Three cases emanated from the City of London Police’s investigation into allegations of horserace fixing. The first was R v Rodgers & others. This case was concluded on 7 December 2007, when the judge directed the jury to acquit the six defendants in the case. The prosecution offered no evidence in respect of the two other trials.

The break-down of the prosecution costs in respect of these three cases is as follows:

prosecution counsels' costs (three counsel were briefed): £701,480.37

witness expenses: £14,527.04

ancillary costs, including electronic presentation of evidence: £234,815.91

Total: £950,823.32.

The cost to the taxpayer would also include Crown Prosecution Service (CPS) staff costs; police costs; defence costs (which are to be paid out of central funds); and court costs. Staff costs are attributable to the operation of the CPS as a whole and cannot be assessed on an individual case basis. I am unable to comment on police, defence and court costs as these figures are not kept by the CPS.

On 7 December 2007, the judge in the R v Rodgers & others case delivered a detailed ruling. In it, he specifically commented that the expert witness's statements were clearly expressed in terms that suggested that he did have appropriate expertise in UK racing rules and practices and that, in 13 out of the 27 suspect races (which formed the basis of the prosecution's case), he had concluded that there was a prima facie case that the jockey in question was in breach of the relevant UK racing rule. The judge further commented that, when giving his evidence in chief, the expert witness said nothing to call into question his expertise in UK racing, either by reference to the rules or the practices of UK racing, and that “remarkably, it was only as a result of and during (the expert's) cross-examination that the very significant limitations and shortcomings in the evidence that he was really able to give first became apparent”. In particular, the judge said that some of the witness's responses during cross-examination were tantamount to the witness disqualifying himself from giving expert evidence in relation to the suspect races. The judge, therefore, concluded that the probative value of the expert's evidence, following extensive cross-examination, was so limited that very little, if any, weight or value could be attached to it. The judge found that in these circumstances he had to direct the jury to acquit the defendants.

asked Her Majesty's Government:

Whether the recent horserace-fixing prosecution will have a detrimental effect on the future of horse breeding and horseracing in the United Kingdom; and where the responsibility for management of the prosecution case lies. [HL1116]

The Government believe that horse breeding and horseracing have a secure future in the United Kingdom, particularly in the light of developments such as the establishment of the British Horseracing Authority.

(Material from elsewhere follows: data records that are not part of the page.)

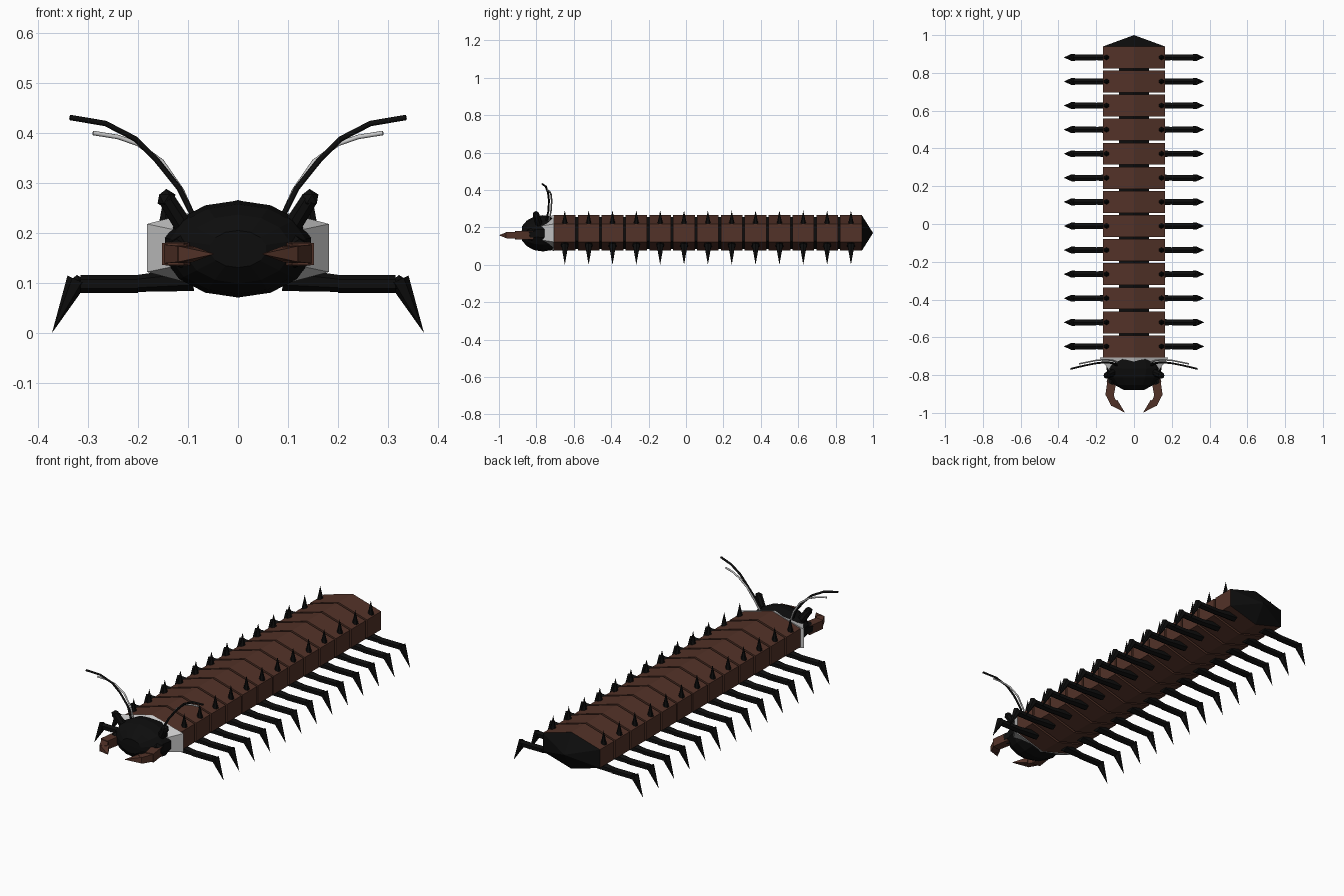
import bpy, bmesh, math
from mathutils import Vector, Matrix

if "Cube" in bpy.data.objects:
    bpy.data.objects.remove(bpy.data.objects["Cube"])


def material(name, rgb):
    m = bpy.data.materials.new(name)
    m.diffuse_color = (*rgb, 1)
    m.use_nodes = True
    m.node_tree.nodes["Principled BSDF"].inputs["Base Color"].default_value = m.diffuse_color
    return m


BROWN = material("brown_shell", (0.085, 0.032, 0.021))
BLACK = material("black_shell", (0.004, 0.004, 0.004))
ZC = 0.17  # height of the body axis


def finish(name, bm, mat):
    bmesh.ops.recalc_face_normals(bm, faces=bm.faces)
    me = bpy.data.meshes.new(name)
    bm.to_mesh(me)
    bm.free()
    ob = bpy.data.objects.new(name, me)
    bpy.context.collection.objects.link(ob)
    if mat:
        me.materials.append(mat)
    return ob


def hex_prism(name, y0, y1, a, b, mat):
    """Six-sided ring along y; a and b are (half width, half height) at each end."""
    bm = bmesh.new()
    rings = []
    for y, (w, h) in ((y0, a), (y1, b)):
        rings.append([bm.verts.new((w / 0.866 * math.sin(k * math.pi / 3), y,
                                    ZC + h * math.cos(k * math.pi / 3))) for k in range(6)])
    for k in range(6):
        j = (k + 1) % 6
        bm.faces.new((rings[0][k], rings[0][j], rings[1][j], rings[1][k]))
    bm.faces.new(rings[0])
    bm.faces.new(rings[1])
    bmesh.ops.remove_doubles(bm, verts=bm.verts, dist=1e-5)
    return finish(name, bm, mat)


def limb(bm, p, q, r0, r1, sides=6):
    """Tapered rod from p to q."""
    p, q = Vector(p), Vector(q)
    d = q - p
    m = Matrix.Translation((p + q) / 2) @ d.to_track_quat('Z', 'Y').to_matrix().to_4x4()
    bmesh.ops.create_cone(bm, cap_ends=True, segments=sides, radius1=r0, radius2=r1,
                          depth=d.length, matrix=m)


def ball(bm, p, r):
    bmesh.ops.create_icosphere(bm, subdivisions=1, radius=r, matrix=Matrix.Translation(p))


def tube(name, pts, r, mat):
    cu = bpy.data.curves.new(name, 'CURVE')
    cu.dimensions = '3D'
    cu.bevel_depth, cu.bevel_resolution = r, 1
    cu.use_fill_caps = True
    sp = cu.splines.new('POLY')
    sp.points.add(len(pts) - 1)
    for point, co in zip(sp.points, pts):
        point.co = (*co, 1)
    ob = bpy.data.objects.new(name, cu)
    bpy.context.collection.objects.link(ob)
    cu.materials.append(mat) if mat else None


# Body: inner core, collar and tail
hex_prism("body_core", -0.75, 0.935, (0.08, 0.085), (0.08, 0.085), BLACK)
hex_prism("neck_collar", -0.707, -0.79, (0.182, 0.096), (0.12, 0.07), None)
hex_prism("tail", 0.94, 1.0, (0.164, 0.095), (0.0, 0.0), BLACK)

# Thirteen segments, each with a leg and a back spine per side
for i in range(13):
    y = -0.648 + i * 0.1275
    hex_prism(f"segment_{i + 1}", y - 0.058, y + 0.058, (0.164, 0.095), (0.164, 0.095), BROWN)
    for s, side in ((1, "right"), (-1, "left")):
        bm = bmesh.new()
        limb(bm, (s * 0.09, y, 0.108), (s * 0.215, y, 0.098), 0.024, 0.016)
        limb(bm, (s * 0.2, y, 0.098), (s * 0.315, y, 0.098), 0.018, 0.018)
        ball(bm, (s * 0.322, y, 0.098), 0.018)
        limb(bm, (s * 0.322, y, 0.106), (s * 0.372, y, 0.0), 0.021, 0.0)
        finish(f"leg_{side}_{i + 1}", bm, BLACK)
        bm = bmesh.new()
        limb(bm, (s * 0.145, y, 0.21), (s * 0.145, y, 0.29), 0.017, 0.0)
        finish(f"spine_{side}_{i + 1}", bm, BLACK)

# Head: faceted ellipsoid with a flat snout
bm = bmesh.new()
bmesh.ops.create_uvsphere(bm, u_segments=14, v_segments=8, radius=1,
                          matrix=Matrix.Rotation(math.pi / 2, 4, 'X'))
for v in bm.verts:
    v.co = Vector((v.co.x * 0.15, -0.765 + max(v.co.y, -0.93) * 0.122, 0.168 + v.co.z * 0.097))
finish("head", bm, BLACK)

for s, side in ((1, "right"), (-1, "left")):
    # Eye stalk
    bm = bmesh.new()
    limb(bm, (s * 0.1, -0.78, 0.2), (s * 0.143, -0.802, 0.268), 0.02, 0.018, 8)
    ball(bm, (s * 0.143, -0.802, 0.268), 0.02)
    finish(f"eye_{side}", bm, BLACK)
    # Jaw socket
    bm = bmesh.new()
    limb(bm, (s * 0.09, -0.77, 0.17), (s * 0.122, -0.845, 0.16), 0.045, 0.028)
    finish(f"jaw_socket_{side}", bm, BLACK)
    # Pincer: base block and inward tapering claw
    bm = bmesh.new()
    for p, q, w0, w1, h0, h1 in (((0.115, -0.82), (0.13, -0.912), 0.024, 0.022, 0.023, 0.022),
                                 ((0.134, -0.895), (0.105, -0.955), 0.018, 0.018, 0.019, 0.016),
                                 ((0.105, -0.945), (0.05, -0.997), 0.022, 0.001, 0.016, 0.001)):
        p, q = Vector((s * p[0], p[1], 0.158)), Vector((s * q[0], q[1], 0.158))
        n = (q - p).cross(Vector((0, 0, 1))).normalized()
        up = Vector((0, 0, 1))
        a, b = [[bm.verts.new(c + n * w * i + up * h * j)
                 for i, j in ((1, 1), (-1, 1), (-1, -1), (1, -1))]
                for c, w, h in ((p, w0, h0), (q, w1, h1))]
        for k in range(4):
            j = (k + 1) % 4
            bm.faces.new((a[k], a[j], b[j], b[k]))
        bm.faces.new(a)
        bm.faces.new(b)
    finish(f"pincer_{side}", bm, BROWN)
    # Antennae: long black one in front, shorter grey one behind
    tube(f"antenna_{side}",
         [(s * x, y, z) for x, y, z in ((0.085, -0.75, 0.225), (0.118, -0.735, 0.29),
          (0.163, -0.733, 0.346), (0.205, -0.738, 0.388), (0.265, -0.75, 0.419),
          (0.336, -0.767, 0.431))], 0.0055, BLACK)
    tube(f"rear_antenna_{side}",
         [(s * x, y, z) for x, y, z in ((0.085, -0.735, 0.225), (0.112, -0.722, 0.285),
          (0.152, -0.718, 0.343), (0.2, -0.722, 0.378), (0.24, -0.73, 0.392),
          (0.29, -0.74, 0.4))], 0.0045, None)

Responsibility for the management of the prosecution of the recent case of R v Rodgers & others lies with the Crown Prosecution Service.